Top of SOURCE DATA

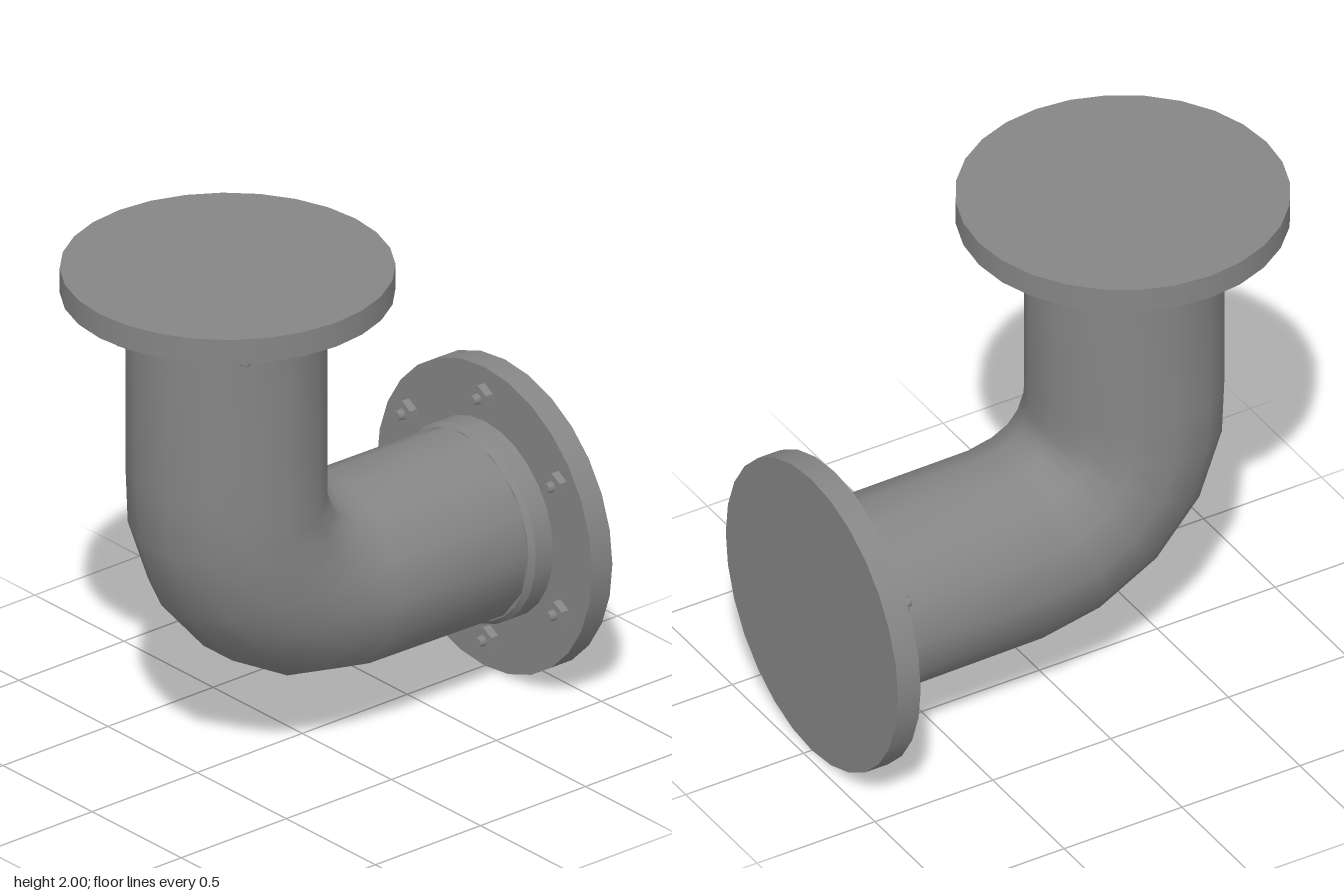
import * as THREE from 'three';

const material = new THREE.MeshStandardMaterial({ color: 0x868686 });

function cylinder(name, rTop, rBottom, y0, y1, sides, flat = false) {
  const mat = flat ? material.clone() : material;
  mat.flatShading = flat;
  const mesh = new THREE.Mesh(new THREE.CylinderGeometry(rTop, rBottom, y1 - y0, sides), mat);
  mesh.name = name;
  mesh.position.y = (y0 + y1) / 2;
  return mesh;
}

// Hexagonal nut with the end of its stud, standing on y = 0
function createBolt(x, y, z) {
  const bolt = new THREE.Group();
  bolt.name = 'bolt';
  bolt.add(
    cylinder('nut', 0.053, 0.053, -0.005, 0.033, 6, true),
    cylinder('stud', 0.019, 0.022, 0.03, 0.06, 8),
  );
  bolt.position.set(x, y, z);
  return bolt;
}

// Blind flange: outer face at y = 0, collar and bolts towards +y
function createFlange(name, radius, bolts) {
  const flange = new THREE.Group();
  flange.name = name;
  flange.add(
    cylinder('plate', radius, radius, 0, 0.097, 28),
    cylinder('collar', 0.385, 0.385, 0.09, 0.18, 28),
    cylinder('collarChamfer', 0.368, 0.385, 0.18, 0.2, 28),
  );
  for (const [x, z] of bolts) flange.add(createBolt(x, 0.097, z));
  return flange;
}

// Elbow pipe: elliptical rings spanned between an outer and an inner bend point
function createPipe() {
  const sides = 14, halfWidth = 0.367;
  const flatScale = 0.5 / Math.cos(Math.PI / sides); // puts the flats on the bend points
  // outer z, outer y, inner z, inner y
  const sections = [
    [0.718, 1.85, 0.003, 1.85],
    [0.718, 1.2, 0.003, 1.2],
    [0.706, 0.96, 0.003, 1.09],
    [0.602, 0.68, -0.015, 1.042],
    [0.402, 0.453, -0.04, 1.012],
    [0.14, 0.31, -0.085, 0.99],
    [-0.12, 0.26, -0.17, 0.972],
    [-0.82, 0.25, -0.82, 0.966],
  ];
  const positions = [], indices = [];
  sections.forEach(([oz, oy, iz, iy], i) => {
    for (let j = 0; j < sides; j++) {
      const a = ((j + 0.5) / sides) * Math.PI * 2, c = Math.cos(a) * flatScale;
      positions.push(
        halfWidth * Math.sin(a),
        (oy + iy) / 2 + c * (oy - iy),
        (oz + iz) / 2 + c * (oz - iz),
      );
      if (i === sections.length - 1) continue;
      const k = (j + 1) % sides, p = i * sides, q = p + sides;
      indices.push(p + j, q + j, q + k, p + j, q + k, p + k);
    }
  });
  const geometry = new THREE.BufferGeometry();
  geometry.setAttribute('position', new THREE.Float32BufferAttribute(positions, 3));
  geometry.setIndex(indices);
  geometry.computeVertexNormals();
  const pipe = new THREE.Mesh(geometry, material);
  pipe.name = 'elbowPipe';
  return pipe;
}

export function createModel() {
  const model = new THREE.Group();
  model.name = 'pipeElbow';
  model.add(createPipe());

  // Upper flange, facing down
  const top = createFlange('topFlange', 0.61, [
    [0, -0.505], [0.42, -0.275], [0.42, 0.255],
    [0, 0.5], [-0.365, -0.35], [-0.475, 0.17],
  ]);
  top.position.set(0, 2, 0.355);
  top.rotation.x = Math.PI;

  // Rear flange, facing forward
  const rear = createFlange('rearFlange', 0.603, [
    [0.03, 0.48], [0.425, 0.23], [0.415, -0.285],
    [0, -0.485], [-0.425, -0.265], [-0.405, 0.27],
  ]);
  rear.position.set(0, 0.604, -0.965);
  rear.rotation.x = Math.PI / 2;

  model.add(top, rear);
  return model;
}
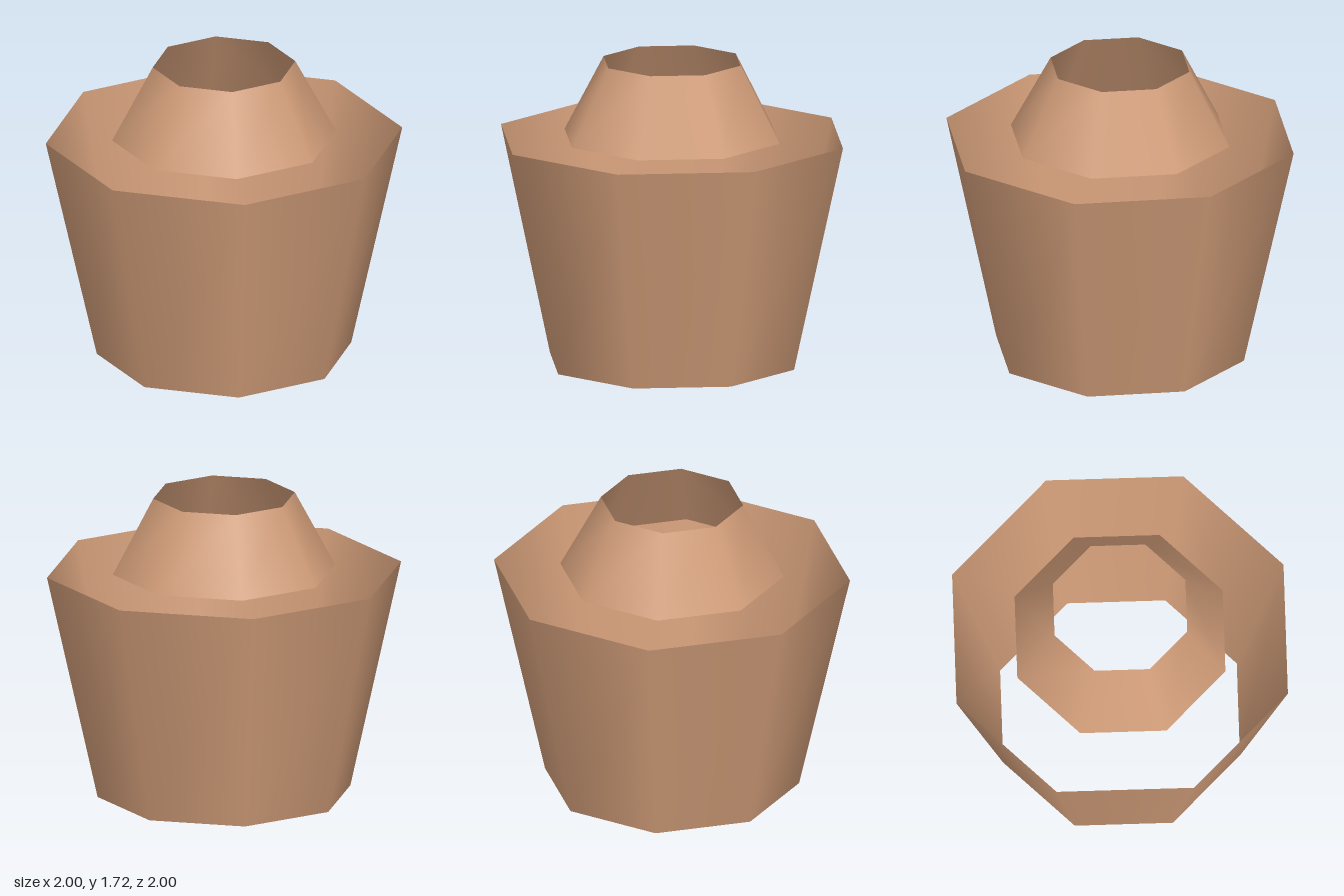
import * as THREE from 'three';

const SIDES = 8;

export function createModel() {
  const group = new THREE.Group();
  const material = new THREE.MeshStandardMaterial({ color: 0xd09c78, side: THREE.DoubleSide });

  // Open eight-sided tapered shell between two heights
  const addShell = (name, bottomRadius, topRadius, y0, y1) => {
    const geometry = new THREE.CylinderGeometry(topRadius, bottomRadius, y1 - y0, SIDES, 1, true);
    const mesh = new THREE.Mesh(geometry, material);
    mesh.name = name;
    mesh.position.y = (y0 + y1) / 2;
    group.add(mesh);
  };

  // Pot wall, flaring upward, open at both ends
  addShell('potWall', 0.714, 1, 0, 1.286);
  // Collar floating inside the rim, narrowing upward
  addShell('collar', 0.628, 0.4, 1.286, 1.717);

  return group;
}
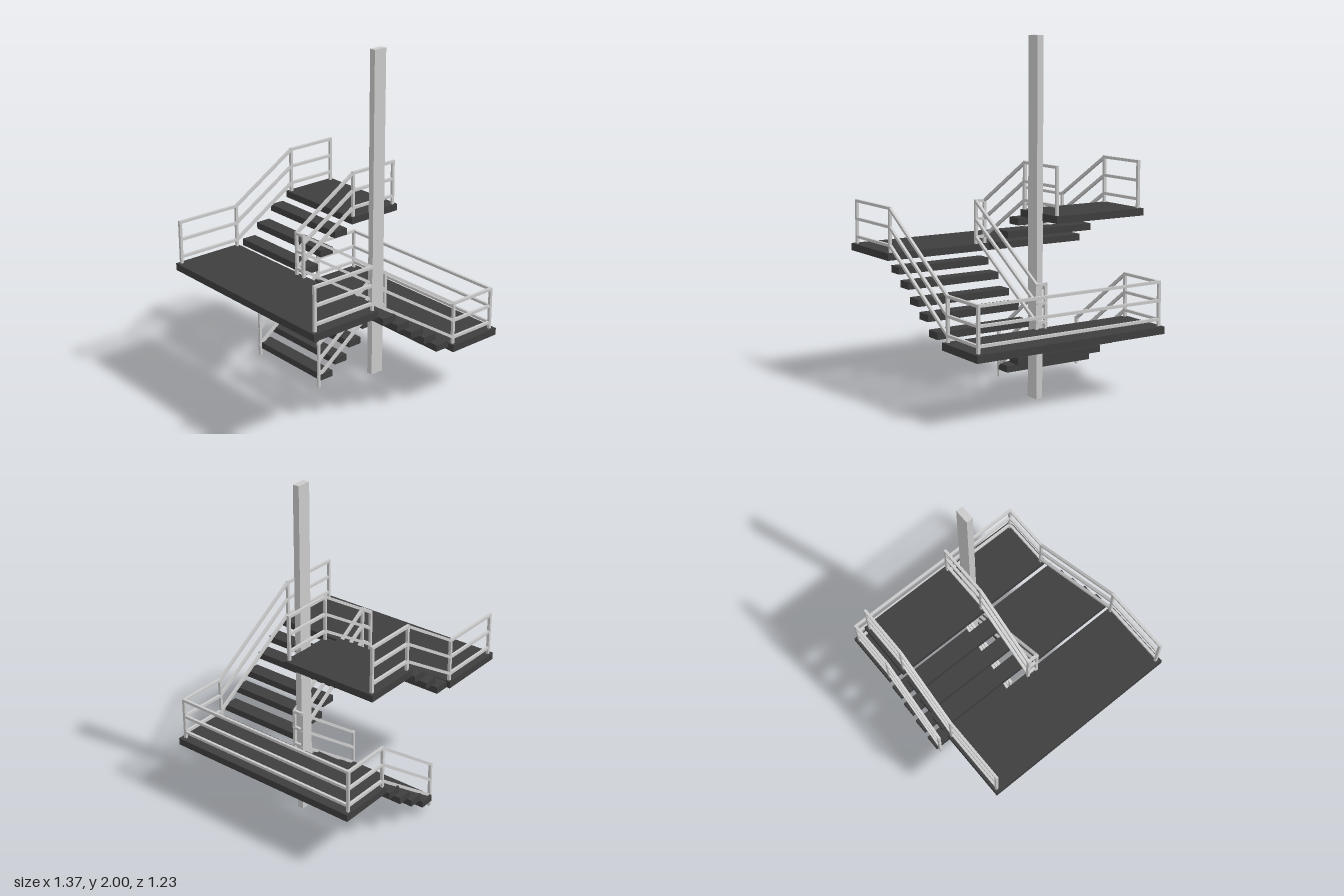
import * as THREE from 'three';

const steel = new THREE.MeshStandardMaterial({ color: 0xcacaca });
steel.name = 'light steel';
const tread = new THREE.MeshStandardMaterial({ color: 0x3e3e3e });
tread.name = 'dark tread';

const T = 0.016; // rail thickness
const DROPS = [0, 0.105, 0.21]; // top, middle and lower rail

// Box given by its limits on each axis
function block(name, mat, [x0, x1], [y0, y1], [z0, z1]) {
  const m = new THREE.Mesh(new THREE.BoxGeometry(x1 - x0, y1 - y0, z1 - z0), mat);
  m.position.set((x0 + x1) / 2, (y0 + y1) / 2, (z0 + z1) / 2);
  m.name = name;
  return m;
}

// Square bar between two points, slightly extended to fill the corners
function bar(a, b) {
  const m = new THREE.Mesh(new THREE.BoxGeometry(T, T, a.distanceTo(b) + T * 0.9), steel);
  m.position.copy(a).add(b).multiplyScalar(0.5);
  m.lookAt(b);
  m.name = 'railBar';
  return m;
}

// Three parallel rails following a path of [x, y, z] points
function railing(name, path) {
  const g = new THREE.Group();
  g.name = name;
  const pts = path.map((p) => new THREE.Vector3(...p));
  for (let i = 0; i < pts.length - 1; i++) {
    for (const d of DROPS) {
      const drop = new THREE.Vector3(0, -d, 0);
      g.add(bar(pts[i].clone().add(drop), pts[i + 1].clone().add(drop)));
    }
  }
  return g;
}

export function createModel() {
  const model = new THREE.Group();
  model.name = 'staircase';

  // Tall central column
  model.add(block('column', steel, [0.26, 0.345], [0, 2], [-0.025, 0.014]));

  // Landings
  const full = [-0.614, 0.614];
  const back = [-0.616, -0.03];
  const front = [0.028, 0.614];
  model.add(block('lowerLanding', tread, [0.335, 0.683], [0.355, 0.397], full));
  model.add(block('middleLanding', tread, [-0.686, -0.247], [0.748, 0.79], full));
  model.add(block('upperLanding', tread, [0.13, 0.48], [0.994, 1.035], [-0.617, -0.022]));

  // Flights: [left edge, centre height] of each tread
  const flights = [
    ['lowerFlight', back, [[-0.103, 0.087], [0.008, 0.155], [0.118, 0.231], [0.222, 0.32]]],
    ['middleFlight', front, [[0.2, 0.422], [0.1, 0.5], [0, 0.565], [-0.106, 0.642], [-0.208, 0.71]]],
    ['upperFlight', back, [[-0.207, 0.793], [-0.098, 0.87], [0.008, 0.958]]],
  ];
  for (const [name, z, steps] of flights) {
    const g = new THREE.Group();
    g.name = name;
    for (const [x, y] of steps) {
      g.add(block('step', tread, [x, x + 0.09], [y - 0.02, y + 0.02], z));
    }
    model.add(g);
  }

  // Railings
  const zB = -0.595, zF = 0.588, zIB = -0.038, zIF = 0.021;
  const low = 0.645, mid = 1.04, high = 1.297, foot = 0.305;
  const xFoot = -0.11, xL = -0.265, xR = 0.353, xEndL = -0.66, xEndR = 0.652;
  model.add(railing('outerLowerRailing', [
    [xFoot, foot, zB], [xR, low, zB], [xEndR, low, zB], [xEndR, low, zF],
    [xR, low, zF], [xL, mid, zF], [xEndL, mid, zF],
  ]));
  model.add(railing('outerUpperRailing', [
    [xEndL, mid, zB], [xL, mid, zB], [0.15, high, zB], [0.457, high, zB],
  ]));
  model.add(railing('innerRailing', [
    [xFoot, foot, zIB], [xR, low, zIB], [xR, low, zIF], [xL, mid, zIF],
    [xL, mid, zIB], [0.15, high, zIB], [0.457, high, zIB],
  ]));

  // Posts: x, bottom, top and the z rows they stand on
  const posts = [
    [xFoot, 0.025, foot, [zB, zIB]],
    [xR, 0.39, low, [zB, zIB, zIF, zF]],
    [xEndR, 0.39, low, [zB, zF]],
    [xL, 0.78, mid, [zB, zIB, zIF, zF]],
    [xEndL, 0.78, mid, [zB, zF]],
    [0.15, 1.03, high, [zB, zIB]],
    [0.457, 1.03, high, [zB, zIB]],
  ];
  const h = T / 2;
  for (const [x, y0, y1, rows] of posts) {
    for (const z of rows) {
      model.add(block('railPost', steel, [x - h, x + h], [y0, y1 + h], [z - h, z + h]));
    }
  }
  return model;
}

Bottom of SOURCE DATA

Filter the listing above by the word "return"; copy each line that passes.

→ COMPLETED EXERCISE
  return mesh;
  return bolt;
  return flange;
  return pipe;
  return model;
  return group;
  return m;
  return m;
  return g;
  return model;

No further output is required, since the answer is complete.